→ What the task asks
Return the listing exactly. Keep no pictures.

* * * * *

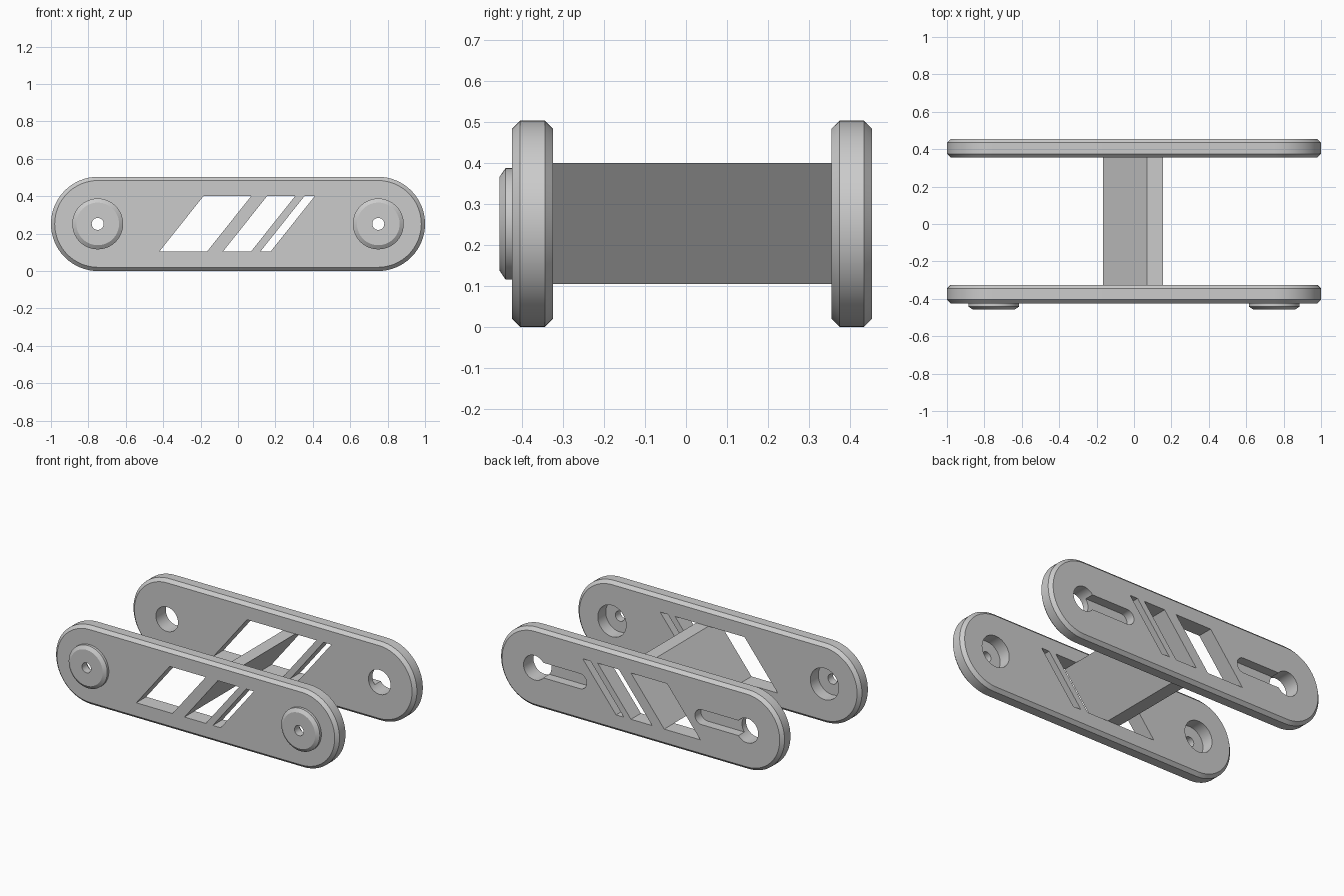
import bpy, bmesh
from math import sin, cos, pi

if "Cube" in bpy.data.objects:
    bpy.data.objects.remove(bpy.data.objects["Cube"], do_unlink=True)

grey = bpy.data.materials.new("plain grey")
grey.use_nodes = True
COLOUR = (0.6, 0.6, 0.6, 1)
grey.diffuse_color = COLOUR
grey.node_tree.nodes["Principled BSDF"].inputs["Base Color"].default_value = COLOUR

MID = 0.252      # height of the plate centre line
HOLE_X = 0.75
LOW, HIGH = 0.105, 0.40


def stadium(radius, half=0.0, cx=0.0, steps=32):
    """Outline in x, z: two half circles joined by straight sides."""
    pts = []
    for side, start in ((1, -pi / 2), (-1, pi / 2)):
        for i in range(steps + 1):
            if half == 0 and i == steps:
                continue
            a = start + pi * i / steps
            pts.append((cx + side * half + radius * cos(a), MID + radius * sin(a)))
    return pts


def slanted(x0, x1):
    """Leaning parallelogram with its foot from x0 to x1."""
    lean = 0.235
    return [(x0, LOW), (x1, LOW), (x1 + lean, HIGH), (x0 + lean, HIGH)]


def loft(name, layers):
    """Solid through a list of (y, outline) layers."""
    bm = bmesh.new()
    rings = [[bm.verts.new((x, y, z)) for x, z in pts] for y, pts in layers]
    for a, b in zip(rings, rings[1:]):
        for i in range(len(a)):
            j = (i + 1) % len(a)
            bm.faces.new((a[i], a[j], b[j], b[i]))
    bm.faces.new(rings[0])
    bm.faces.new(rings[-1])
    bmesh.ops.recalc_face_normals(bm, faces=bm.faces)
    mesh = bpy.data.meshes.new(name)
    bm.to_mesh(mesh)
    bm.free()
    mesh.materials.append(grey)
    obj = bpy.data.objects.new(name, mesh)
    bpy.context.collection.objects.link(obj)
    return obj


def combine(target, tool, operation):
    """Apply a boolean and discard the tool."""
    tool.hide_render = True
    bpy.context.view_layer.objects.active = target
    mod = target.modifiers.new("combine", "BOOLEAN")
    mod.operation = operation
    mod.solver = "EXACT"
    mod.object = tool
    bpy.ops.object.modifier_apply(modifier=mod.name)
    bpy.data.objects.remove(tool, do_unlink=True)


def cut(target, outline, y0, y1):
    combine(target, loft("cutter", [(y0, outline), (y1, outline)]), "DIFFERENCE")


def finish(obj):
    bpy.ops.object.select_all(action="DESELECT")
    obj.select_set(True)
    bpy.context.view_layer.objects.active = obj
    bpy.ops.object.shade_smooth_by_angle(angle=pi / 7)


def plate(name, y0, y1):
    """Chamfered long plate with three leaning windows."""
    edge = 0.02
    full, small = stadium(MID, 1 - MID), stadium(MID - edge, 1 - MID)
    obj = loft(name, [(y0, small), (y0 + edge, full), (y1 - edge, full), (y1, small)])
    for x0, x1 in ((-0.42, -0.165), (-0.08, 0.07), (0.12, 0.175)):
        cut(obj, slanted(x0, x1), y0 - 0.1, y1 + 0.1)
    return obj


# Front plate: raised bosses, a small through hole and a pocket behind
front = plate("front_plate", -0.425, -0.325)
for side in (-1, 1):
    x = side * HOLE_X
    wide, narrow = stadium(0.136, cx=x), stadium(0.114, cx=x)
    boss = loft("boss", [(-0.415, wide), (-0.441, wide), (-0.456, narrow)])
    combine(front, boss, "UNION")
    cut(front, stadium(0.1, cx=x), -0.405, -0.2)
    cut(front, stadium(0.032, cx=x), -0.6, -0.3)
finish(front)

# Back plate: round through holes with keyhole slots sunk in the rear face
back = plate("back_plate", 0.355, 0.455)
for side in (-1, 1):
    cut(back, stadium(0.078, cx=side * HOLE_X), 0.2, 0.6)
    cut(back, stadium(0.048, half=0.16, cx=side * 0.59), 0.395, 0.6)
finish(back)

# Leaning bar joining the two plates
bar = slanted(-0.165, -0.08)
finish(loft("connecting_bar", [(-0.325, bar), (0.355, bar)]))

* * * * *

→ Answer space
import bpy, bmesh
from math import sin, cos, pi

if "Cube" in bpy.data.objects:
    bpy.data.objects.remove(bpy.data.objects["Cube"], do_unlink=True)

grey = bpy.data.materials.new("plain grey")
grey.use_nodes = True
COLOUR = (0.6, 0.6, 0.6, 1)
grey.diffuse_color = COLOUR
grey.node_tree.nodes["Principled BSDF"].inputs["Base Color"].default_value = COLOUR

MID = 0.252      # height of the plate centre line
HOLE_X = 0.75
LOW, HIGH = 0.105, 0.40


def stadium(radius, half=0.0, cx=0.0, steps=32):
    """Outline in x, z: two half circles joined by straight sides."""
    pts = []
    for side, start in ((1, -pi / 2), (-1, pi / 2)):
        for i in range(steps + 1):
            if half == 0 and i == steps:
                continue
            a = start + pi * i / steps
            pts.append((cx + side * half + radius * cos(a), MID + radius * sin(a)))
    return pts


def slanted(x0, x1):
    """Leaning parallelogram with its foot from x0 to x1."""
    lean = 0.235
    return [(x0, LOW), (x1, LOW), (x1 + lean, HIGH), (x0 + lean, HIGH)]


def loft(name, layers):
    """Solid through a list of (y, outline) layers."""
    bm = bmesh.new()
    rings = [[bm.verts.new((x, y, z)) for x, z in pts] for y, pts in layers]
    for a, b in zip(rings, rings[1:]):
        for i in range(len(a)):
            j = (i + 1) % len(a)
            bm.faces.new((a[i], a[j], b[j], b[i]))
    bm.faces.new(rings[0])
    bm.faces.new(rings[-1])
    bmesh.ops.recalc_face_normals(bm, faces=bm.faces)
    mesh = bpy.data.meshes.new(name)
    bm.to_mesh(mesh)
    bm.free()
    mesh.materials.append(grey)
    obj = bpy.data.objects.new(name, mesh)
    bpy.context.collection.objects.link(obj)
    return obj


def combine(target, tool, operation):
    """Apply a boolean and discard the tool."""
    tool.hide_render = True
    bpy.context.view_layer.objects.active = target
    mod = target.modifiers.new("combine", "BOOLEAN")
    mod.operation = operation
    mod.solver = "EXACT"
    mod.object = tool
    bpy.ops.object.modifier_apply(modifier=mod.name)
    bpy.data.objects.remove(tool, do_unlink=True)


def cut(target, outline, y0, y1):
    combine(target, loft("cutter", [(y0, outline), (y1, outline)]), "DIFFERENCE")


def finish(obj):
    bpy.ops.object.select_all(action="DESELECT")
    obj.select_set(True)
    bpy.context.view_layer.objects.active = obj
    bpy.ops.object.shade_smooth_by_angle(angle=pi / 7)


def plate(name, y0, y1):
    """Chamfered long plate with three leaning windows."""
    edge = 0.02
    full, small = stadium(MID, 1 - MID), stadium(MID - edge, 1 - MID)
    obj = loft(name, [(y0, small), (y0 + edge, full), (y1 - edge, full), (y1, small)])
    for x0, x1 in ((-0.42, -0.165), (-0.08, 0.07), (0.12, 0.175)):
        cut(obj, slanted(x0, x1), y0 - 0.1, y1 + 0.1)
    return obj


# Front plate: raised bosses, a small through hole and a pocket behind
front = plate("front_plate", -0.425, -0.325)
for side in (-1, 1):
    x = side * HOLE_X
    wide, narrow = stadium(0.136, cx=x), stadium(0.114, cx=x)
    boss = loft("boss", [(-0.415, wide), (-0.441, wide), (-0.456, narrow)])
    combine(front, boss, "UNION")
    cut(front, stadium(0.1, cx=x), -0.405, -0.2)
    cut(front, stadium(0.032, cx=x), -0.6, -0.3)
finish(front)

# Back plate: round through holes with keyhole slots sunk in the rear face
back = plate("back_plate", 0.355, 0.455)
for side in (-1, 1):
    cut(back, stadium(0.078, cx=side * HOLE_X), 0.2, 0.6)
    cut(back, stadium(0.048, half=0.16, cx=side * 0.59), 0.395, 0.6)
finish(back)

# Leaning bar joining the two plates
bar = slanted(-0.165, -0.08)
finish(loft("connecting_bar", [(-0.325, bar), (0.355, bar)]))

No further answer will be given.